In a position paper, Lebenshilfe also emphasizes that children and young people with disabilities have the unrestricted right to education and support even during the pandemic. Pupils and their relatives should receive the necessary support for alternative teaching formats.
“Ultimately, you have to take money and resources into your own hands to solve such problems,” says Bernd Klagge. Education costs something and organizational shifting back and forth doesn’t bring any solutions. Ilka Hoffmann from the GEW joins these demands. The funds from the digital pact would have to be adapted to the special needs of learners with disabilities. In addition, all schools would need additional staff in order to provide all children and young people in the pandemic with educational opportunities.
“Creativity is required here,” says Hoffmann, “the short-term additional involvement of volunteers, students and freelancers on a fee basis could also be considered, for example.” Educational justice must mean keeping an eye on all children. Hoffmann therefore advocates more inclusion in mainstream schools, which in turn should offer more space for children in their diversity and with their different needs: “Only a well-equipped inclusive school system is crisis-proof.”
No criticism of the corona restrictions
None of the interviewees doubts that the contact restrictions are also important and necessary in special schools for coping with the pandemic. However, union member Quellmann lacks transparency about the infection situation in schools.
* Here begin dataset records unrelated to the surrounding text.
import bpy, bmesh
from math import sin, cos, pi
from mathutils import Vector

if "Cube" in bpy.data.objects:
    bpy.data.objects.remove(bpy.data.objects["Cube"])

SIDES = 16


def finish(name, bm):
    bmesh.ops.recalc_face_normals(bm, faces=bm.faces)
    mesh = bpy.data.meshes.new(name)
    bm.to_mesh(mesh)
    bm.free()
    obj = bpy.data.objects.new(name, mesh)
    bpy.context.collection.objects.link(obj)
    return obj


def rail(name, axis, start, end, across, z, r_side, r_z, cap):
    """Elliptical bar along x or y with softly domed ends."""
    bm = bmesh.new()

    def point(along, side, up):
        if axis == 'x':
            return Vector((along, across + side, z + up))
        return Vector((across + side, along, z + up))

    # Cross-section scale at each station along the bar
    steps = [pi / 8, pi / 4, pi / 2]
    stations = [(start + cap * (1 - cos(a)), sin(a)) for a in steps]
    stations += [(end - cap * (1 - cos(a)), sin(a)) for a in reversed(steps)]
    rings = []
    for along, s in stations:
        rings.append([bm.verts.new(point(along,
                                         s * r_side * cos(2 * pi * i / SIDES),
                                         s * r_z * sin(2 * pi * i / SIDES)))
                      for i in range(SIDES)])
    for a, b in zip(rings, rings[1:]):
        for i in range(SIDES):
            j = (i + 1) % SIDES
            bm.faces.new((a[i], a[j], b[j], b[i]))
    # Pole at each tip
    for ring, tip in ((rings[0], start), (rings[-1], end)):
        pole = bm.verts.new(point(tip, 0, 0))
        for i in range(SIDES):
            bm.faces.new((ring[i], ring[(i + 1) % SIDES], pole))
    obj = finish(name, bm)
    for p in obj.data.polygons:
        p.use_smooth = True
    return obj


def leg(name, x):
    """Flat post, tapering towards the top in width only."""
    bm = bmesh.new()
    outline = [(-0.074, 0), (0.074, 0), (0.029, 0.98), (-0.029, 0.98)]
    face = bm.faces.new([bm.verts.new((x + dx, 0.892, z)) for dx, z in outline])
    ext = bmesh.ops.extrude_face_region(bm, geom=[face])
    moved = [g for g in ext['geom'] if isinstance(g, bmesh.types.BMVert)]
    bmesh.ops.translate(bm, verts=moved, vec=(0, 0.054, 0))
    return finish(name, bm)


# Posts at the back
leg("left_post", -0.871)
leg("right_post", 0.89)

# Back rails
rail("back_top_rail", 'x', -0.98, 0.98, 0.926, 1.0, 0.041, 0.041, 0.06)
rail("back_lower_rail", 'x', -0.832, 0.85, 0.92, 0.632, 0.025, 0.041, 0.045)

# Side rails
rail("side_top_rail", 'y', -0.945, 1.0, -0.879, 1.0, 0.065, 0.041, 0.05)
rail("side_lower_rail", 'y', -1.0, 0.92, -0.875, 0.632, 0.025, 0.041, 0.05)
In their opinion, the hygienic equipment for the teaching staff is inadequate. So far you have received two FFP2 masks. For their daily use in emergency care with children, some of whom cannot wear a mask for health reasons, this is insufficient.
Due to the social contact restrictions, there are also many points that have a particularly negative effect on children in special needs schools: “The pandemic reduces the already few contacts between children with intellectual disabilities,” says Bernd Klagge. “As a result, they take dramatic setbacks in development.” This is also evident in motor development, according to teacher Quellmann. She speaks of stunted muscles and unlearned movement sequences after the school closings last year. “We had to do a lot of construction work, and that will probably await us again now.”
Ciwan’s mother also knows that after the pandemic it will again be some time before her autistic son will contact the other children in his class again. That would have just started slowly before Corona. Nevertheless, Berin Binici also observed a positive change in the lockdown: “Ciwan speaks to us a lot more than before. Because people are talking more at home too. “